* What you need to do
Below are the records; collect from them each line containing the string "mats".

* Given data
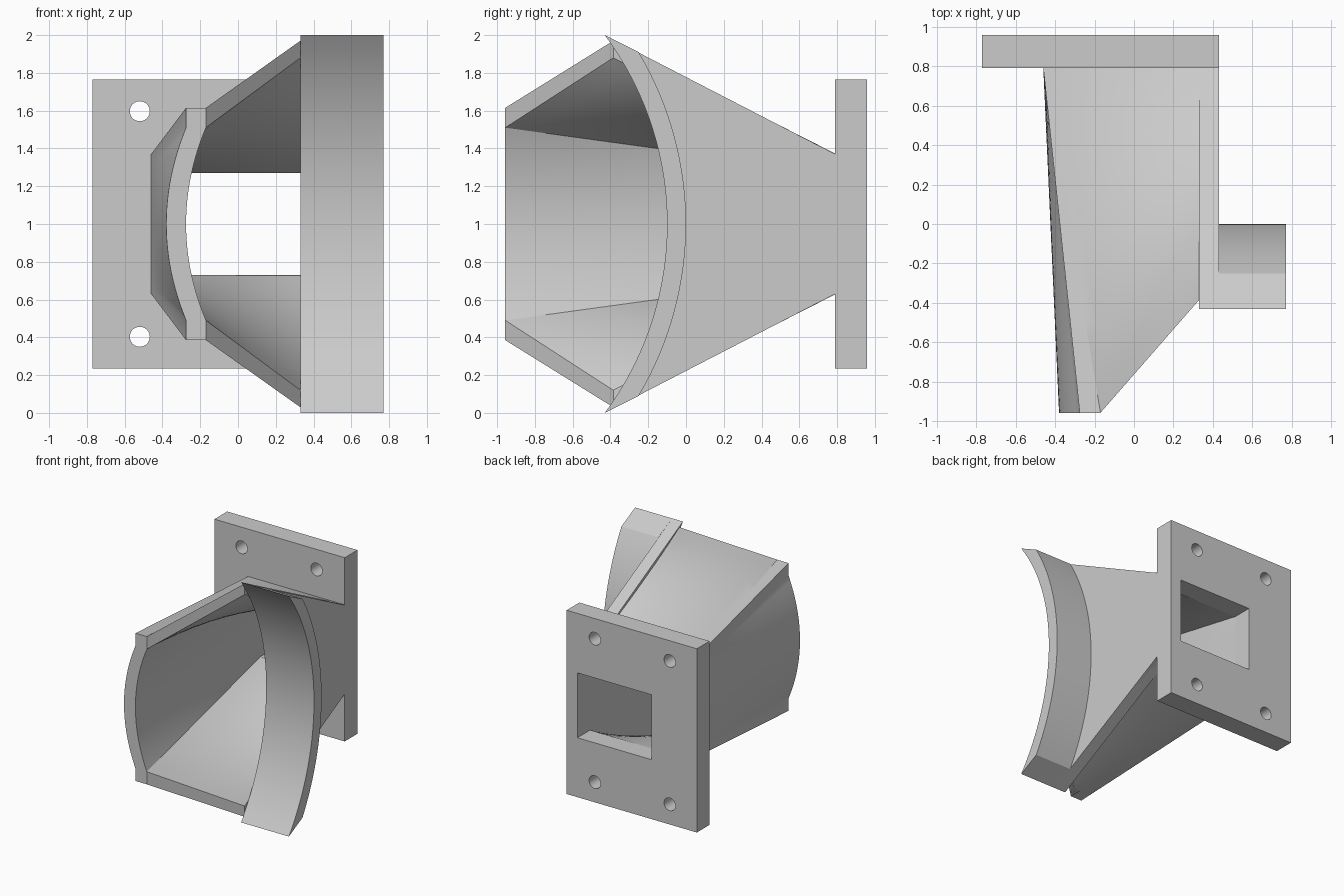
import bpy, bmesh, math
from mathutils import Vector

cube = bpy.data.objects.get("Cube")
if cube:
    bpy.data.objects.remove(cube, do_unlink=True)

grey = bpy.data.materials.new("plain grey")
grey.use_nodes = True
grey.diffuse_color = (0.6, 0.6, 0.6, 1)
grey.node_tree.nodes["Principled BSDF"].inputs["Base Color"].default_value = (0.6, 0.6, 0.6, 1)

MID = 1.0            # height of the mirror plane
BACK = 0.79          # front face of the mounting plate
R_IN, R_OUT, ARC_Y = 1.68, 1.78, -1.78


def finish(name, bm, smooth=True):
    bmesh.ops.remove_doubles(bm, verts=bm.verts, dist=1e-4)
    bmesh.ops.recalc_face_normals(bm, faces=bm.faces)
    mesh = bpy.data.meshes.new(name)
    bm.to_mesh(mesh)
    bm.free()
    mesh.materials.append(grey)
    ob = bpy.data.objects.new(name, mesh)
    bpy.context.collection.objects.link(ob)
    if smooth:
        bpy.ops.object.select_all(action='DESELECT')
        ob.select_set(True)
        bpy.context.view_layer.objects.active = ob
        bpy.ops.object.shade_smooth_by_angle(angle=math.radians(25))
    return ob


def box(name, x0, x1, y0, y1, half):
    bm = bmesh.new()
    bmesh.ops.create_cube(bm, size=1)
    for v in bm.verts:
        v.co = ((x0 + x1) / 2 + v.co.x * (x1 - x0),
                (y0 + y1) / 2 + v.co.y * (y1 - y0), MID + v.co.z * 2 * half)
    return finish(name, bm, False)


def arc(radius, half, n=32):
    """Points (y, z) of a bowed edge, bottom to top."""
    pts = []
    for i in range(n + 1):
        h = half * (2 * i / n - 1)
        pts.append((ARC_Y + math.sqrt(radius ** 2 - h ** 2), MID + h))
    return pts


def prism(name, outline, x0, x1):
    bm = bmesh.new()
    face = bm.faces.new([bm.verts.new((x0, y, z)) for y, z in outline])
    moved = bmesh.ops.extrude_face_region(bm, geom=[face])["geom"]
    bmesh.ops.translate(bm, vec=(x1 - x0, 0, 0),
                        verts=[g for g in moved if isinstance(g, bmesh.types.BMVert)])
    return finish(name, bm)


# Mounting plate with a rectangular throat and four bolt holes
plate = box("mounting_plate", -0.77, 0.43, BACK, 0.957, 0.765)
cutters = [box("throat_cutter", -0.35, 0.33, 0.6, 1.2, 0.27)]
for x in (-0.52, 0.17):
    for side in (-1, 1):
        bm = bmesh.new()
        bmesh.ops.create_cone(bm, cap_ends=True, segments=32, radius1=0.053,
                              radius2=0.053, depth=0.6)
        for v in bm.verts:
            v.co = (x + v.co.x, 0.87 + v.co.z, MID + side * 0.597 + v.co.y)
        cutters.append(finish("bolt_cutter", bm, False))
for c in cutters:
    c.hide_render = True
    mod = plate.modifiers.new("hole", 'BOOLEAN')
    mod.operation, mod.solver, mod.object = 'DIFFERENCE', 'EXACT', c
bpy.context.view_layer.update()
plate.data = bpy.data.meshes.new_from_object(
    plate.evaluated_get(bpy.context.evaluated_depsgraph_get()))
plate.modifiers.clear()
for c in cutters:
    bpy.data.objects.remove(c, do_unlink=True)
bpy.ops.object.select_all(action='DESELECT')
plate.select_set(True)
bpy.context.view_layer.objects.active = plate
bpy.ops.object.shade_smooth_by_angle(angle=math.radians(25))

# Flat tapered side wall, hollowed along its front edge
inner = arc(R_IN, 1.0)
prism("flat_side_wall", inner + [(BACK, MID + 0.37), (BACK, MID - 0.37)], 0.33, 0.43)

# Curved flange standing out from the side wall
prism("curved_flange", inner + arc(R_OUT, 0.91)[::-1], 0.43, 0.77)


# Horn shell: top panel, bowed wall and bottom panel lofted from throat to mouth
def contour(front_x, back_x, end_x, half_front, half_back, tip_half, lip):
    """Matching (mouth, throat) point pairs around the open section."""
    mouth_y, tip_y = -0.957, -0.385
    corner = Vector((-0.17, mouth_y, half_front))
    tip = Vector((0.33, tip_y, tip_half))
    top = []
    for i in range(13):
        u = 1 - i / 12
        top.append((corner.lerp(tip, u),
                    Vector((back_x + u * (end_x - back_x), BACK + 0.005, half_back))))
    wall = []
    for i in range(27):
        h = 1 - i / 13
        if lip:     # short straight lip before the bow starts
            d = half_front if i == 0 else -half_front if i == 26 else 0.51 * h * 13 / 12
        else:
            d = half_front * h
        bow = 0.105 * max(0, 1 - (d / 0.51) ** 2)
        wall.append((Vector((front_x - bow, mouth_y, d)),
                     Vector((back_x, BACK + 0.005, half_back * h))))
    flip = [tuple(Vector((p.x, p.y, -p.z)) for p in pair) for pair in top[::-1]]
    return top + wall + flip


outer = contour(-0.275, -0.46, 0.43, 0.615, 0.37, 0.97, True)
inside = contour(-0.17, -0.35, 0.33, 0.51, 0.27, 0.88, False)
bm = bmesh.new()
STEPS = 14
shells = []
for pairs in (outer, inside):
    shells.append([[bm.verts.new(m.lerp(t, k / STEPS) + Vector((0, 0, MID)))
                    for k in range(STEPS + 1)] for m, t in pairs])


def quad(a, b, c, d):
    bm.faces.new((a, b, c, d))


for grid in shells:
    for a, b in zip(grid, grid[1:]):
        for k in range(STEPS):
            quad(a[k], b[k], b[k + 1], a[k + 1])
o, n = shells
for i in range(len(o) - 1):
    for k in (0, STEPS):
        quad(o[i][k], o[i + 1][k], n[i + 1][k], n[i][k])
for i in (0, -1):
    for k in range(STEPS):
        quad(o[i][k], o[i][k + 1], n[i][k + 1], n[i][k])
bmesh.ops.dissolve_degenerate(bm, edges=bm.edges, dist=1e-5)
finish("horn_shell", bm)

...

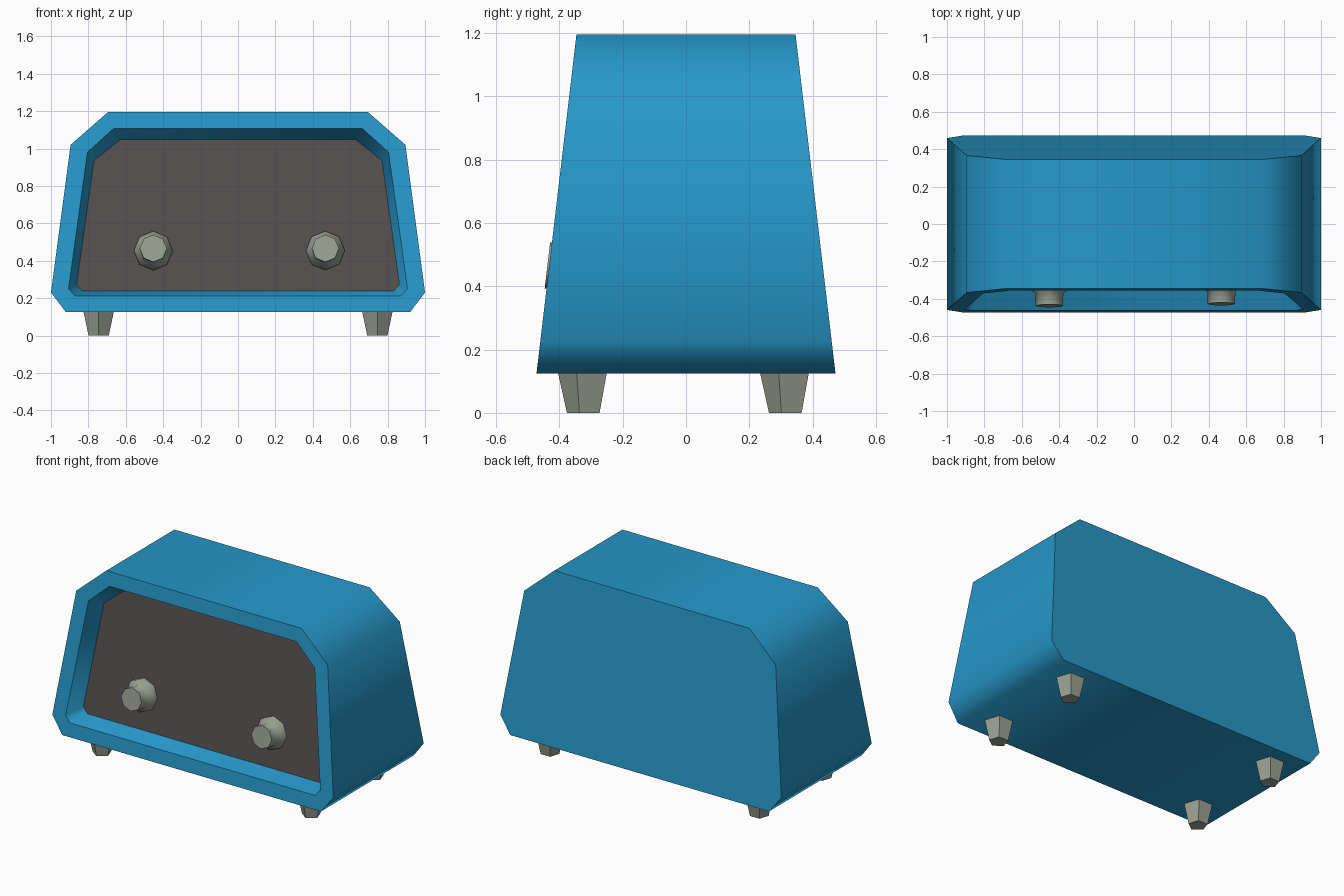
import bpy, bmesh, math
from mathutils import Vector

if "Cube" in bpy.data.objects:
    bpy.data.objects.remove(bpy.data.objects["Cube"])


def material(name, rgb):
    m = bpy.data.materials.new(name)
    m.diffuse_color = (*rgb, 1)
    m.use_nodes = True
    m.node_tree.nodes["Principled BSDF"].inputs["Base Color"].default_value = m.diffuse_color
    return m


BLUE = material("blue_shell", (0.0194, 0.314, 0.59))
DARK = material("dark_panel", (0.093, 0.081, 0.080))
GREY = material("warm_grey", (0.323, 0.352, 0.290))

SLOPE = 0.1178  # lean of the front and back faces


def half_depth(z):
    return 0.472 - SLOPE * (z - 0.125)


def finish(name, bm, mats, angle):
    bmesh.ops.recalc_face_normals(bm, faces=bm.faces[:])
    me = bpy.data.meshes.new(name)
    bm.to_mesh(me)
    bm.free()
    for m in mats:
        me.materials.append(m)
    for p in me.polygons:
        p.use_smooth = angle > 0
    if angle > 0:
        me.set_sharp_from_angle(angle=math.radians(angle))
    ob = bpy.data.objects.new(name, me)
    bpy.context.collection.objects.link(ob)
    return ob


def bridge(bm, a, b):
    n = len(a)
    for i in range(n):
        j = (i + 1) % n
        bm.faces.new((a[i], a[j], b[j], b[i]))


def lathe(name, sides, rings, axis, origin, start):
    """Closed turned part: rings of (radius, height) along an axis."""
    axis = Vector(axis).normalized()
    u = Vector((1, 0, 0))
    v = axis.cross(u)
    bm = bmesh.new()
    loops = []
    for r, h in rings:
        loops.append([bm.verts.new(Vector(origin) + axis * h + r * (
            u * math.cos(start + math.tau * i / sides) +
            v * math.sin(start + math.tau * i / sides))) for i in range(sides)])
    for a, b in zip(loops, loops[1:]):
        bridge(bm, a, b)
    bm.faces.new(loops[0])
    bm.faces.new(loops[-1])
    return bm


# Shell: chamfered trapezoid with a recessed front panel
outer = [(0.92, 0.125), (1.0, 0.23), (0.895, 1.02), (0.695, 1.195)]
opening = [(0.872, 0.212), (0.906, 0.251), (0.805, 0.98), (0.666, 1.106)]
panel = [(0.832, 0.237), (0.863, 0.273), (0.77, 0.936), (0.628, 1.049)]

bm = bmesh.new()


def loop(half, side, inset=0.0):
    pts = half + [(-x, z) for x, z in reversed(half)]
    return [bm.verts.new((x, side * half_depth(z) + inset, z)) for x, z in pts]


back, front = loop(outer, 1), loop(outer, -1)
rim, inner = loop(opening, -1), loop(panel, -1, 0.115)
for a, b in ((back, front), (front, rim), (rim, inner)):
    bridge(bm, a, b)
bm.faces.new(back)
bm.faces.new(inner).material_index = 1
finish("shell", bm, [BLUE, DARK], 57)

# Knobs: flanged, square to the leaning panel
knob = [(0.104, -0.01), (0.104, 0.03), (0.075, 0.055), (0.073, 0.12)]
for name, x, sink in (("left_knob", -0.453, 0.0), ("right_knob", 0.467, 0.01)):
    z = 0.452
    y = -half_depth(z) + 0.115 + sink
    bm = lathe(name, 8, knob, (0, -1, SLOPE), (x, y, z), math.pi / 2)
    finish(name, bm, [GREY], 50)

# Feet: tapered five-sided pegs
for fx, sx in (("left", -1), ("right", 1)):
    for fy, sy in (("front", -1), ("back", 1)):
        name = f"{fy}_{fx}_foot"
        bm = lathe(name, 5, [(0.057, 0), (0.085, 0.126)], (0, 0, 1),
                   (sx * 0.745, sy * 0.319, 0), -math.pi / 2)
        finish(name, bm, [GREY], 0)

* Finished task
def finish(name, bm, mats, angle):
    for m in mats:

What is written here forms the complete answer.